Glasgow is officially topping the odds to host the Eurovision Song Contest in 2023 according to betting sites.

Bookies predict that Glasgow will beat London in the bid, which is sitting at second place, with the odds of Scotland’s largest city hosting the event at 8/13 on William Hill and 1.92 on Smarkets.

Aberdeen is also placing relatively high in the odds as it sits at a joint seventh place alongside Belfast with the odds of either of them hosting at 20/1 on William Hill.

READ MORE: Ukrainian MP Kira Rudik backs Glasgow's bid to host Eurovision 2023

The news that a city within the UK would be likely to host Eurovision came to fruition on June 17 when the European Broadcasting Union (EBU) announced that Ukraine, the winners of last year’s Eurovision, was unsafe to host the competition.

In their statement, the EBU announced that they were in talks with the BBC regarding the UK, who came second in the competition this year with the song Space Man, hosting the contest.

Before the EBU made their official statement, speculation surrounding Glasgow hosting Eurovision was sparked when people noticed that very few acts were booked to play the usually busy Hydro in May 2023, when Eurovision would be taking place.

The central location of the city, its status as the largest city in Scotland, and the Hydro’s capacity of 12,000 people are large contributors to Glasgow’s high placement in the odds.

READ MORE: Nicola Sturgeon offers up Glasgow as Eurovision 2023 host amid BBC and EBU discussions

On the other end of the central belt, Edinburgh is at the same odds as Nottingham and Brighton at 40/1 and sits in joint tenth place on William Hill.

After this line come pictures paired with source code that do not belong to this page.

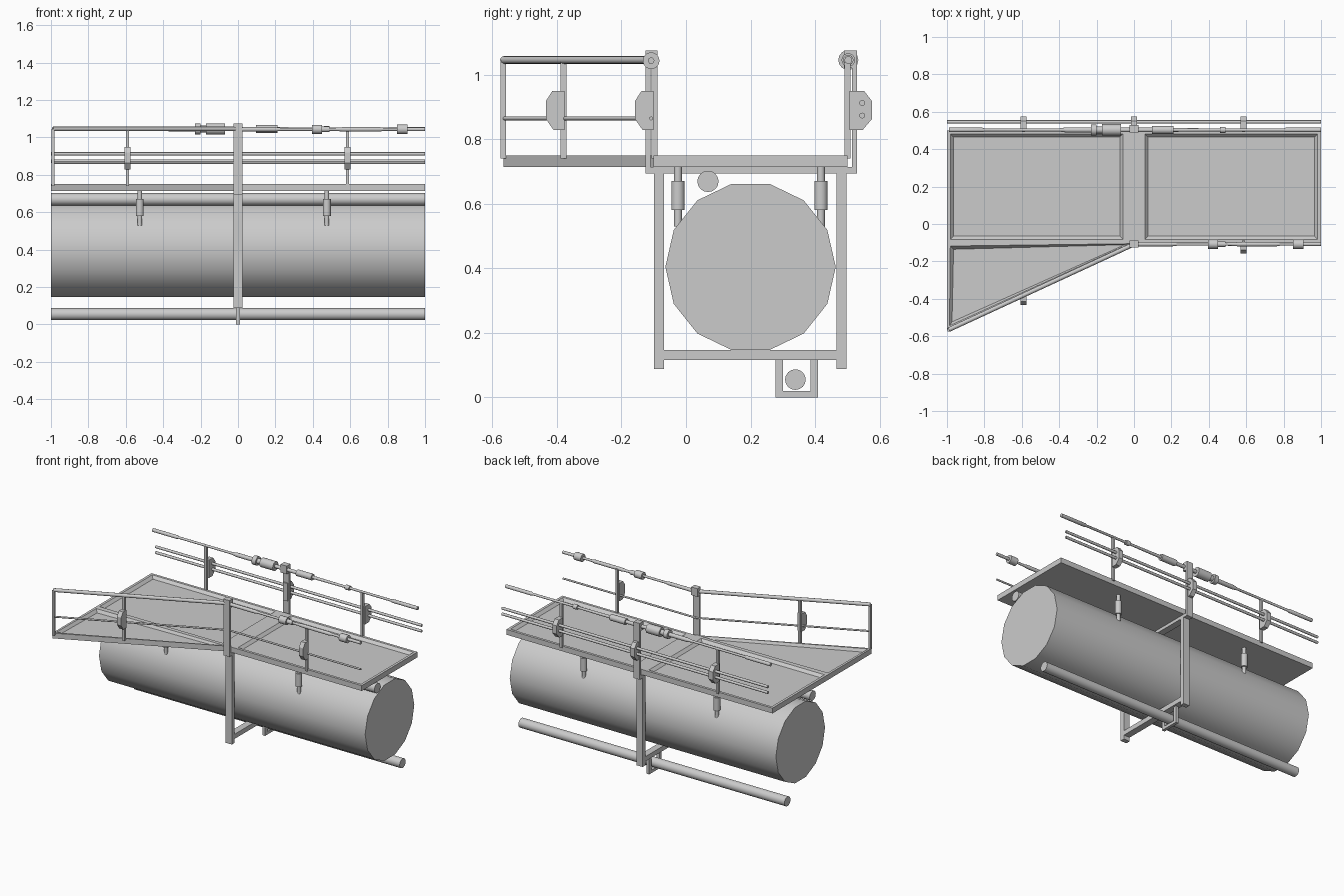
import bpy, bmesh, math
from mathutils import Vector

if "Cube" in bpy.data.objects:
    bpy.data.objects.remove(bpy.data.objects["Cube"])


def finish(bm, name, smooth=False):
    bmesh.ops.recalc_face_normals(bm, faces=bm.faces)
    me = bpy.data.meshes.new(name)
    bm.to_mesh(me)
    bm.free()
    ob = bpy.data.objects.new(name, me)
    bpy.context.collection.objects.link(ob)
    if smooth:
        bpy.ops.object.select_all(action='DESELECT')
        ob.select_set(True)
        bpy.context.view_layer.objects.active = ob
        bpy.ops.object.shade_smooth_by_angle(angle=math.radians(40))
    return ob


def box(name, x, y, z):
    bm = bmesh.new()
    bmesh.ops.create_cube(bm, size=1)
    for v in bm.verts:
        for i, (a, b) in enumerate((x, y, z)):
            v.co[i] = (a + b) / 2 + v.co[i] * (b - a)
    return finish(bm, name)


def turned(name, start, direction, profile, sides=14):
    """Solid of revolution; profile holds (distance along axis, radius)."""
    d = Vector(direction).normalized()
    side = d.cross(Vector((0, 0, 1)))
    if side.length < 1e-4:
        side = Vector((1, 0, 0))
    side.normalize()
    up = side.cross(d)
    bm = bmesh.new()
    rings = []
    for t, r in profile:
        c = Vector(start) + d * t
        rings.append([bm.verts.new(c + r * (math.cos(a) * side + math.sin(a) * up))
                      for a in (2 * math.pi * k / sides for k in range(sides))])
    for a, b in zip(rings, rings[1:]):
        for k in range(sides):
            j = (k + 1) % sides
            bm.faces.new((a[k], a[j], b[j], b[k]))
    bm.faces.new(rings[0])
    bm.faces.new(rings[-1])
    return finish(bm, name, True)


def rod(name, a, b, r, sides=12):
    d = Vector(b) - Vector(a)
    return turned(name, a, d, [(0, r), (d.length, r)], sides)


def prism(name, pts, offset, tray=False):
    """Extruded outline; a tray gets a rim and a sunken, sloped floor."""
    bm = bmesh.new()
    f = bm.faces.new([bm.verts.new(p) for p in pts])
    new = bmesh.ops.extrude_face_region(bm, geom=[f], use_keep_orig=True)['geom']
    bmesh.ops.translate(bm, vec=offset, verts=[v for v in new if isinstance(v, bmesh.types.BMVert)])
    bmesh.ops.recalc_face_normals(bm, faces=bm.faces)
    if tray:
        top = max(bm.faces, key=lambda q: q.calc_center_median().z)
        bmesh.ops.inset_region(bm, faces=[top], thickness=0.025)
        bmesh.ops.inset_region(bm, faces=[top], thickness=0.025)
        for v in top.verts:
            v.co.z -= 0.018
    return finish(bm, name)


# Main tank and long pipes
rod("tank", (-1, 0.2, 0.404), (1, 0.2, 0.404), 0.264, 14)
rod("upper_pipe", (-1, 0.068, 0.669), (1, 0.068, 0.669), 0.033, 16)
rod("lower_pipe", (-1, 0.339, 0.055), (1, 0.339, 0.055), 0.032, 16)

# Support frame around the tank
W = (-0.023, 0.023)
box("front_frame_post", W, (-0.099, -0.068), (0.088, 0.695))
box("back_frame_post", W, (0.467, 0.498), (0.088, 0.695))
box("frame_bottom_beam", W, (-0.068, 0.467), (0.115, 0.147))
box("frame_top_beam", W, (-0.125, 0.53), (0.693, 0.714))
for side, plate, cap in (("front", (-0.125, -0.11), (-0.125, -0.088)),
                         ("back", (0.515, 0.53), (0.49, 0.53))):
    box(side + "_upper_post", W, plate, (0.693, 1.074))
    box(side + "_upper_post_head", W, cap, (1.02, 1.075))

# Bracket carrying the lower pipe
N = (-0.01, 0.01)
box("pipe_bracket_left", N, (0.277, 0.3), (0, 0.115))
box("pipe_bracket_right", N, (0.386, 0.409), (0, 0.115))
box("pipe_bracket_base", N, (0.3, 0.386), (0, 0.02))

# Walkway deck: two trays, centre strip and triangular side tray
Z0, H = 0.714, (0, 0, 0.036)
for name, a, b in (("deck_left", -1, -0.04), ("deck_right", 0.04, 1)):
    prism(name, [(a, -0.1, Z0), (b, -0.1, Z0), (b, 0.5, Z0), (a, 0.5, Z0)], H, True)
box("deck_centre", (-0.04, 0.04), (-0.1, 0.5), (Z0, 0.75))
prism("deck_side_wing", [(-1, -0.1, Z0), (-1, -0.565, Z0), (0, -0.1, Z0)], H, True)

# Damper struts between deck and tank
for x in (-0.525, 0.475):
    for y in (-0.025, 0.418):
        turned("damper_strut", (x, y, 0.53), (0, 0, 1),
               [(0, 0.0125), (0.05, 0.0125), (0.05, 0.021), (0.14, 0.021),
                (0.14, 0.0125), (0.19, 0.0125)])

# Handrail uprights
for x, y in ((-0.59, 0.5), (0.585, 0.5), (0.585, -0.098), (-0.59, -0.38), (-0.988, -0.566)):
    box("rail_upright", (x - 0.008, x + 0.008), (y - 0.009, y + 0.009), (0.74, 1.045))

# Slanted rail along the wing
rod("wing_top_rail", (-0.99, -0.565, 1.045), (0, -0.108, 1.045), 0.012)
rod("wing_mid_rail", (-0.99, -0.565, 0.864), (0, -0.108, 0.864), 0.006)
rod("front_mid_rail", (0, -0.108, 0.864), (1, -0.108, 0.864), 0.006)

# Cables on the back side
for z in (0.912, 0.873):
    rod("back_cable", (-1, 0.546, z), (1, 0.546, z), 0.009)

# Stepped top rails with couplings
turned("front_top_rail", (0, -0.108, 1.043), (1, 0, 0),
       [(0, 0.012), (0.2, 0.012), (0.23, 0.008), (0.395, 0.008), (0.395, 0.025), (0.45, 0.025),
        (0.45, 0.015), (0.49, 0.015), (0.49, 0.008), (0.53, 0.009), (0.56, 0.012), (0.76, 0.012),
        (0.78, 0.008), (0.85, 0.008), (0.85, 0.026), (0.905, 0.026), (0.905, 0.01), (1, 0.01)])
turned("back_top_rail", (-1, 0.503, 1.045), (1, 0, 0),
       [(0.01, 0.012), (0.19, 0.012), (0.2, 0.008), (0.6, 0.008), (0.64, 0.014), (0.77, 0.014),
        (0.77, 0.03), (0.8, 0.03), (0.8, 0.018), (0.83, 0.018), (0.83, 0.031), (0.93, 0.031),
        (0.93, 0.012), (1.095, 0.012), (1.095, 0.021), (1.21, 0.021), (1.21, 0.01), (1.46, 0.008),
        (1.46, 0.016), (1.49, 0.016), (1.49, 0.008), (1.8, 0.008), (1.81, 0.012), (2, 0.012)])

# Chamfered clamp blocks on the uprights
outline = [(0, 0.828), (0.041, 0.828), (0.07, 0.862), (0.07, 0.918), (0.046, 0.949), (0, 0.949)]
for x, y, s in ((-0.59, 0.506, 1), (0, 0.506, 1), (0.585, 0.506, 1),
                (0.585, -0.1, -0.83), (-0.59, -0.376, -0.83)):
    prism("clamp_block", [(x - 0.016, y + s * u, z) for u, z in outline], (0.032, 0, 0))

While the UK has hosted Eurovision eight times, the contest has only been held in Scotland once in 1972 in Edinburgh.

Many people have voiced their support for Glasgow’s bid to host the contest, including Nicola Sturgeon who tweeted that she thinks the Hydro would be the “perfect” place to hold the event.

However, Boris Johnson is less keen for the country to host it, saying that Ukraine is “going to be fine by the time the Eurovision Song Contest comes around”.

Despite Johnson’s comments and pleas by the Ukrainian winners Kalush Orchestra and the Ukrainian Mister of Culture to have the EBU rethink their report, the broadcasters have not overturned their decision to have the competition held outside of Ukraine.